What Causes Traumatic Brain Injuries?
Brain injury, or traumatic brain injury (TBI), refers to a condition in which there is a change in brain function or brain pathology, due to damage caused by an external force. The various types of traumatic brain injuries that can occur are as follows:
- Penetration: A hard object, such as a knife or bullet, penetrates the skull and brain.
- Crushed: The skull and brain are compressed between two rigid surfaces.
- Open: The skull is broken with an opening, leading the brain to become exposed.
- Closed: The skull might sustain a fracture without an opening, enabling the brain to remain enclosed by the skull. This form of brain injury is the most commonly occurring one.
Primary Causes of Traumatic Brain Injury
These types of injuries can occur due to strong rotation or shaking of the head. Diffuse Axonal injuries are similar to those that arise due to Shaken Baby Syndrome or rotational forces, such as the ones experienced in a car crash.
In such cases, the injury occurs as the stationary brain cannot keep up with the skull’s movement. This leads to substantial nerve tissue tearing within the brain. It can also cause the release of brain chemicals leading to further injury.
The regular chemical and communication functions of the brain change due to nerve tissue tearing. It can cause permanent or temporary brain damage, coma, or even death. People with axonal injuries can suffer from various functional impairments, which is determined by the area of the brain where the tears (shearing) occurs.
The most commonly occurring type of TBI is a concussion. It happens due to a direct blow to the head or body and can present as both open and closed head injuries. A concussion occurs when the brain’s blood vessels are stretched, and the cranial nerves suffer damage. A victim may or may not suffer from a short (below 20 minutes) period of unconsciousness.
The victim may remain conscious but say or act as if they feel “punch drunk” or “dazed.” A majority of concussions occur at a microscopic scale. This means that such injuries may not be detected through diagnostic imaging tests, such as CAT scans.
At times, a concussion is diagnosed by exclusion. It is believed to be a complex neurobehavioral condition, as a fractured skull, brain bleeding, and/or inflammation may or may not occur.
Concussions can lead to diffuse axonal type injury as well. This may lead to temporary or permanent damage. It may take between a few months and a few years to recover from a concussion.
Shaken Baby Syndrome
This condition refers to a violent criminal activity that leads to brain injury. Shaken Baby Syndrome happens when the offender shakes an infant or a young child in an aggressive manner.

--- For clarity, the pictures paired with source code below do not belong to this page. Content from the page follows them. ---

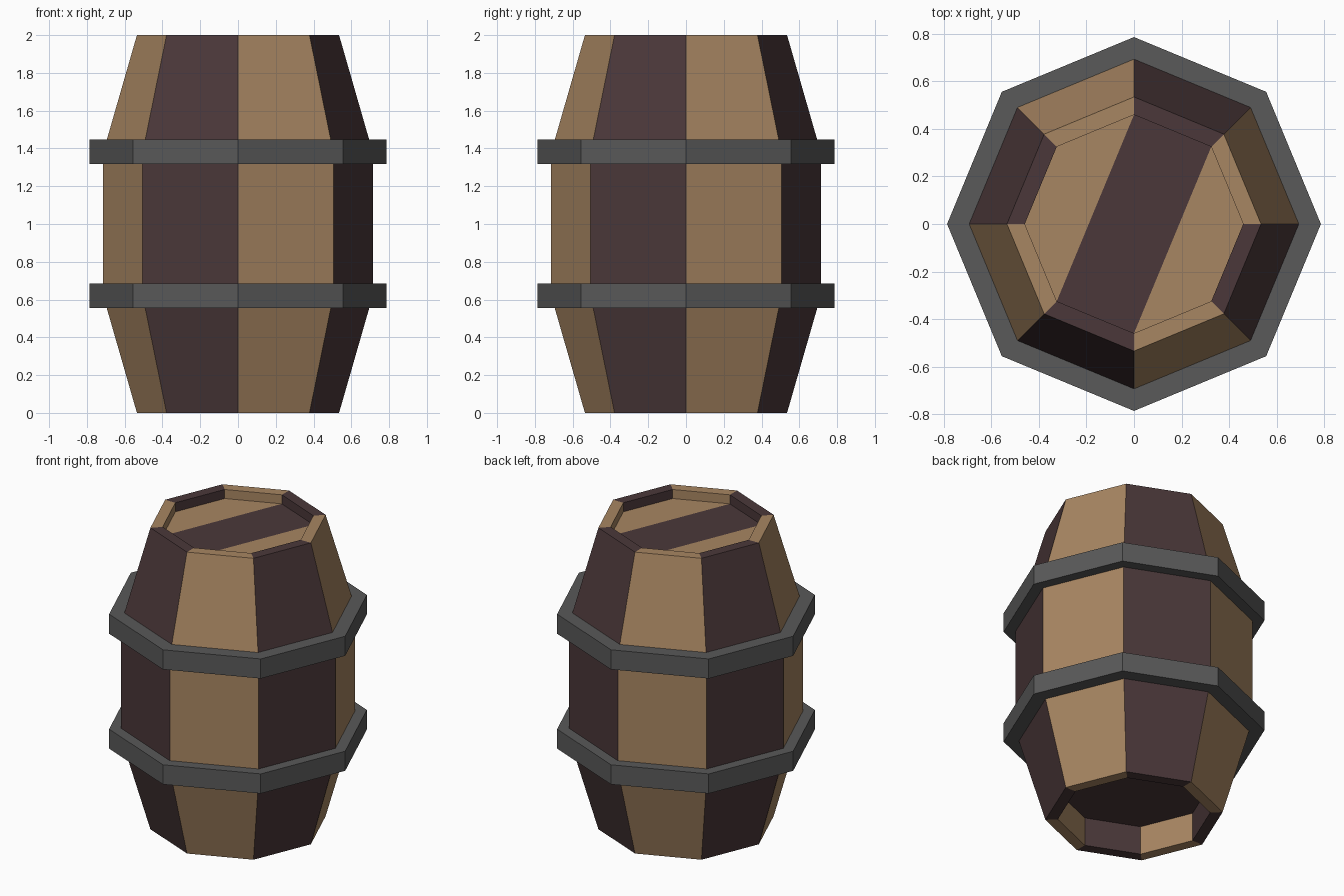
import bpy
import math

if "Cube" in bpy.data.objects:
    bpy.data.objects.remove(bpy.data.objects["Cube"])

SIDES = 8


def material(name, rgb):
    m = bpy.data.materials.new(name)
    m.diffuse_color = (*rgb, 1.0)
    m.use_nodes = True
    m.node_tree.nodes["Principled BSDF"].inputs["Base Color"].default_value = m.diffuse_color
    return m


LIGHT = material("light_wood", (0.39, 0.238, 0.122))
DARK = material("dark_wood", (0.069, 0.039, 0.041))
METAL = material("hoop_metal", (0.1, 0.1, 0.1))


def octagon(r, z):
    return [(r * math.cos(2 * math.pi * i / SIDES),
             r * math.sin(2 * math.pi * i / SIDES), z) for i in range(SIDES)]


def build(name, verts, faces, mats, indices):
    me = bpy.data.meshes.new(name)
    me.from_pydata(verts, [], faces)
    for m in mats:
        me.materials.append(m)
    for p, i in zip(me.polygons, indices):
        p.material_index = i
    ob = bpy.data.objects.new(name, me)
    bpy.context.collection.objects.link(ob)
    return ob


def lathe(name, profile, mats, closed=False):
    """Revolve an (r, z) profile, listed bottom-to-top on the outside;
    materials alternate from side to side."""
    verts = [v for r, z in profile for v in octagon(r, z)]
    n = len(profile)
    faces, idx = [], []
    for k in range(n if closed else n - 1):
        a, b = k * SIDES, ((k + 1) % n) * SIDES
        for i in range(SIDES):
            j = (i + 1) % SIDES
            faces.append((a + i, a + j, b + j, b + i))
            idx.append(i % len(mats))
    return build(name, verts, faces, mats, idx)


R_END, R_IN, R_MID = 0.535, 0.46, 0.715
Z_BASE, Z_LID = 0.19, 1.94

# staves with rims and recess walls, alternating light and dark
lathe("staves", [(R_IN, Z_BASE), (R_IN, 0), (R_END, 0), (R_MID, 0.625),
                 (R_MID, 1.375), (R_END, 2), (R_IN, 2), (R_IN, Z_LID)],
      [LIGHT, DARK])

# metal hoops
for name, z in (("lower_hoop", 0.555), ("upper_hoop", 1.318)):
    lathe(name, [(0.68, z), (0.787, z), (0.787, z + 0.13), (0.68, z + 0.13)],
          [METAL], closed=True)

# lid of three boards, the middle one dark
build("lid", octagon(R_IN, Z_LID),
      [(1, 2, 5, 6), (2, 3, 4, 5), (6, 7, 0, 1)], [LIGHT, DARK], [1, 0, 0])

# recessed underside
build("base", octagon(R_IN, Z_BASE), [tuple(reversed(range(SIDES)))], [DARK], [0])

The strong whiplash-like movement leads to Coup-Contrecoup injuries to the brain of the child. The forceful movement causes the blood vessels encompassed in the brain and skull to tear and bleed. The brain swells and compresses brain tissue due to the accumulation of blood, causing damage to brain cells.
Shaken Baby Syndrome can lead to altered eating patterns, fatigue, difficulty breathing, migraine headaches, dilated pupils, vomiting, seizures, lifelong disability, coma, and even death. Any child experiencing symptoms of Shaken Baby Syndrome requires immediate medical attention.
Penetrating or Open Injury
A penetrating injury to the brain occurs when the skull sustains a fracture due to the impact of a knife, bullet, or a sharp object that forces skin, hair, bone, and matter from the object to enter the brain. If an object goes into the skull, enters the brain, and exits the skull, it is known as a “through-and-through” injury.
Through-and-through TBIs cause penetration injury effects as well as tearing, stretching, and rupture of the brain tissue. If an object is moving at a low speed through the skull and brain, it can rebound within the skull. This will cause an increase in the area and level of damage.
Closed Head Injury
A “closed head injury” takes place when an individual sustains a blow to the head from an external force, but it does not cause the skull to displace or fracture. In such cases, the brain swells and does not have room to expand. This may lead to increased intracranial pressure, and the brain tissues may compress, leading to additional injury.
Second Impact Syndrome or “Recurrent Traumatic Brain Injury”
Second Impact Syndrome, or “recurrent traumatic brain injury,” takes place when an individual receives a second TBI before the initial TBI heals. The second injury may happen from days to weeks after the initial injury. The second impact is significantly more likely to lead to brain swelling and extensive damage. Such patients need immediate medical treatment as death can occur rapidly in second impact syndrome cases.
Legal Help by Experienced Traumatic Brain Injury Attorneys
It is vital to consult an experienced attorney with a deep understanding of TBI cases if you or someone you love has undergone a brain injury. The seasoned lawyers at Buck, Toscano & Tereskerz Ltd. will answer your questions and handle the insurance companies to allow you to focus on your recovery.
We have a close network of industry experts, investigators, and health professionals to make sure that you receive the rightful compensation that you deserve. Contact a skilled traumatic brain injury attorney today at (434) 977-7977.